## [Brief]
Filter the records below for the word "link". Keep each line that has it.

## [Source data]
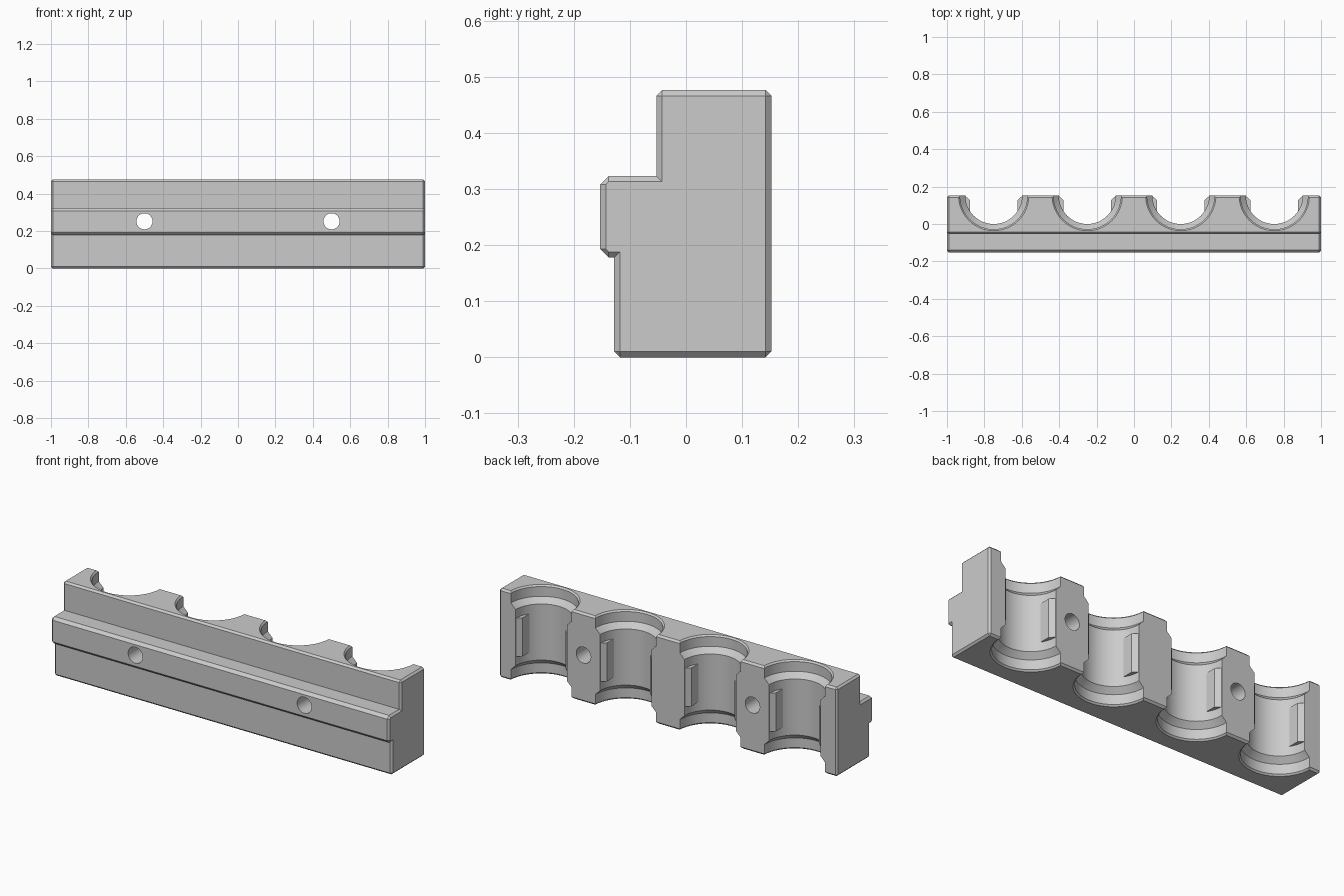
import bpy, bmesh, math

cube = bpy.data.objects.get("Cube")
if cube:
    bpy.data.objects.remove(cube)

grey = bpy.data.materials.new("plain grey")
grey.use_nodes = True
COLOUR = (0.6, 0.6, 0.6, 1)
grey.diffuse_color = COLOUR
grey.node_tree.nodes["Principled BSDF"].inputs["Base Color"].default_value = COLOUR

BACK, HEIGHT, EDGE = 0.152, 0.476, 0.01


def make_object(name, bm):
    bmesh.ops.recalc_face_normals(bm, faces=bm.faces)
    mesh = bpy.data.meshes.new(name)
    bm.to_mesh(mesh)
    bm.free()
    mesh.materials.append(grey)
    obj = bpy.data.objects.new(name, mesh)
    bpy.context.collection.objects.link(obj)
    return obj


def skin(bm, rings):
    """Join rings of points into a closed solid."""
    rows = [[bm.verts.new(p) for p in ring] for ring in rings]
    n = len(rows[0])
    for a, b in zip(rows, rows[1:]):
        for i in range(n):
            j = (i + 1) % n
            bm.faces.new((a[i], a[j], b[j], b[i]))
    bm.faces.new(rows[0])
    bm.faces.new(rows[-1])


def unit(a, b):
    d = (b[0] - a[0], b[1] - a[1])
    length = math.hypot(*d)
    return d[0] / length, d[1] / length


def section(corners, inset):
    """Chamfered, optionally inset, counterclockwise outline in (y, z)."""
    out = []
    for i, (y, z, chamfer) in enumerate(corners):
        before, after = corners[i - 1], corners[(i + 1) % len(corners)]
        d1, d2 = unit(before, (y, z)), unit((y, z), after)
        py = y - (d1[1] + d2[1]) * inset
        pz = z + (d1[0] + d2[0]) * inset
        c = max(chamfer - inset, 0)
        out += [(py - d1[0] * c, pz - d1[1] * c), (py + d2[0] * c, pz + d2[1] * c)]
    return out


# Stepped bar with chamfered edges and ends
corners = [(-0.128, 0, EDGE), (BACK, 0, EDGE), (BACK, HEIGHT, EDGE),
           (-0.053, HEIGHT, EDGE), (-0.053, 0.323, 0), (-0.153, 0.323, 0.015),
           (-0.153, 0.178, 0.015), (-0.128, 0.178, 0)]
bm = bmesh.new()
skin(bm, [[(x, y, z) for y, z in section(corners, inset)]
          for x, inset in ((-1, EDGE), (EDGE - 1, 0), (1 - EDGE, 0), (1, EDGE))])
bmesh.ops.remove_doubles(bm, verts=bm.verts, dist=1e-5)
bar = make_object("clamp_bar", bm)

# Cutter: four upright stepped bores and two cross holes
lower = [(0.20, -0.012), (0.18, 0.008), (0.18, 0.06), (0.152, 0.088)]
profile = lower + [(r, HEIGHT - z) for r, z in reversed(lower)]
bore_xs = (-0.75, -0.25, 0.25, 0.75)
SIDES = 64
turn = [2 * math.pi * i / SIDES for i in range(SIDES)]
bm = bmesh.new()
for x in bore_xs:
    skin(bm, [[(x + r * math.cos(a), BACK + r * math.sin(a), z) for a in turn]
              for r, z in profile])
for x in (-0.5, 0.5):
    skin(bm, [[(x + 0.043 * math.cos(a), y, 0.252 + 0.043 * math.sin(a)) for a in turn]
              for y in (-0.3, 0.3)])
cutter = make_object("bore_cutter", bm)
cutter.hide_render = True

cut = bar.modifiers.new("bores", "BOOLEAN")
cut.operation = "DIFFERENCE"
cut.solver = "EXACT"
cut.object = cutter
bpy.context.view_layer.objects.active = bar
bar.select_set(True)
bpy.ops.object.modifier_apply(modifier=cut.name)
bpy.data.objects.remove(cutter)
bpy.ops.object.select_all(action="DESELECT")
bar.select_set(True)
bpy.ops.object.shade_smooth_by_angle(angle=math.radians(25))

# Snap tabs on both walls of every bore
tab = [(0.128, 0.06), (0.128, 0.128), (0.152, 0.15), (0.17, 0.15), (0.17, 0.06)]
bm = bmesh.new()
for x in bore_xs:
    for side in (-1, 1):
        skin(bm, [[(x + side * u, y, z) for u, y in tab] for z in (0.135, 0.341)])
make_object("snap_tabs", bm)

...

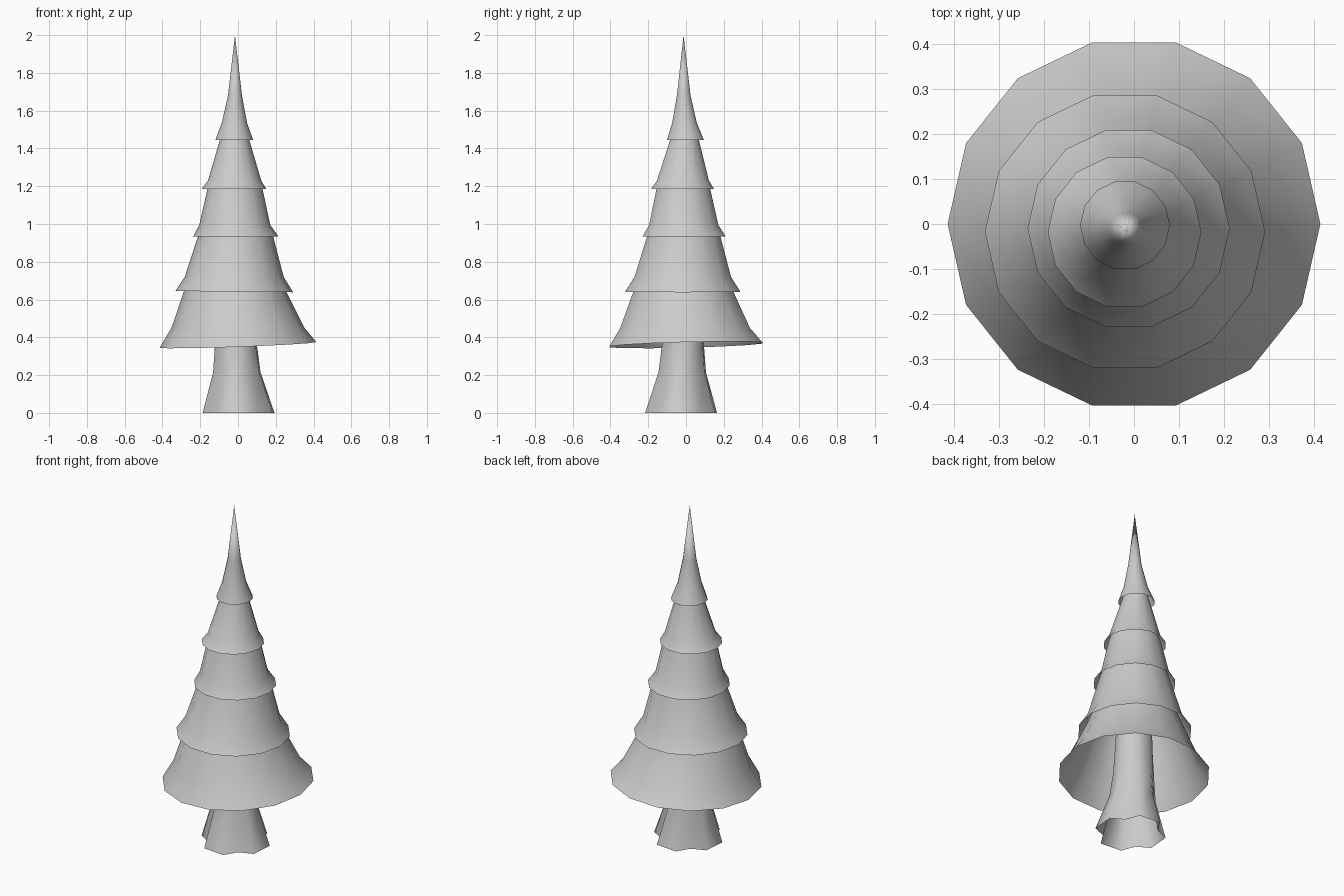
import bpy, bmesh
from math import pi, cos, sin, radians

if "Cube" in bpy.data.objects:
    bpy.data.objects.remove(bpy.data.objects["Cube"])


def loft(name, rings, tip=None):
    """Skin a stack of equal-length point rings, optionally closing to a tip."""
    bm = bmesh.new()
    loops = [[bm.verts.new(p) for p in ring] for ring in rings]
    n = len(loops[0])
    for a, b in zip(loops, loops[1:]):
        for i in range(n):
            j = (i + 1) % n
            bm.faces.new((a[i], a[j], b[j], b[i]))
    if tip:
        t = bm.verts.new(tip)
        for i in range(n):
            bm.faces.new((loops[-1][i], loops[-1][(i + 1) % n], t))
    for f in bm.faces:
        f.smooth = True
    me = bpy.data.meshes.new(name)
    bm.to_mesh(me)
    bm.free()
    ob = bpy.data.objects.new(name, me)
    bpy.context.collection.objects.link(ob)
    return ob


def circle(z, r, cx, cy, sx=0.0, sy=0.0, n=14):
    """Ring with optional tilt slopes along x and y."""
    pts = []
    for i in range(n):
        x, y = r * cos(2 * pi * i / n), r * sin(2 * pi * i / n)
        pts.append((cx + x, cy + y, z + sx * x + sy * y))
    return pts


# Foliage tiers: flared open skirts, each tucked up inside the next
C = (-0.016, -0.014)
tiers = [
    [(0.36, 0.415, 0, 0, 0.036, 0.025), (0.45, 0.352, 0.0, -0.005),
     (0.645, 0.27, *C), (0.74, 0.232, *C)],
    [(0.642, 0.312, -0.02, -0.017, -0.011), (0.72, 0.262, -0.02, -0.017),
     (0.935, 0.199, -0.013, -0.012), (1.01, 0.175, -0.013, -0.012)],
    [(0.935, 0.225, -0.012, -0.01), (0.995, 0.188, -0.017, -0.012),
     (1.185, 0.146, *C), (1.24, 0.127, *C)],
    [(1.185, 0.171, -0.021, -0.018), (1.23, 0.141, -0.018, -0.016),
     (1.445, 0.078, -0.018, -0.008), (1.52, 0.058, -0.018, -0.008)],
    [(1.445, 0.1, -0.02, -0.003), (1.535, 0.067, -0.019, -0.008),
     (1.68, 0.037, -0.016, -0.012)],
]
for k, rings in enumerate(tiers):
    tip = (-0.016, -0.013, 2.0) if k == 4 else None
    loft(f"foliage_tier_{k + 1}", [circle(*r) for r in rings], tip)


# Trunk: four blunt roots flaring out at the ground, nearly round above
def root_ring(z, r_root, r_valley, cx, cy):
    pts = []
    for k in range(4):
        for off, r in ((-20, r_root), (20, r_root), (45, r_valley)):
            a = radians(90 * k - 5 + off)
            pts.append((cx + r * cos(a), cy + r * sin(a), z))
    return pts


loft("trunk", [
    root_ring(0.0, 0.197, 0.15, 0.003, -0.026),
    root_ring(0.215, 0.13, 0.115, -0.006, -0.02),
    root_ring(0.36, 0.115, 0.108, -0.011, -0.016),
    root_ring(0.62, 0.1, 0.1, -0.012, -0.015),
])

## [Finished task]
    bpy.context.collection.objects.link(obj)
    bpy.context.collection.objects.link(ob)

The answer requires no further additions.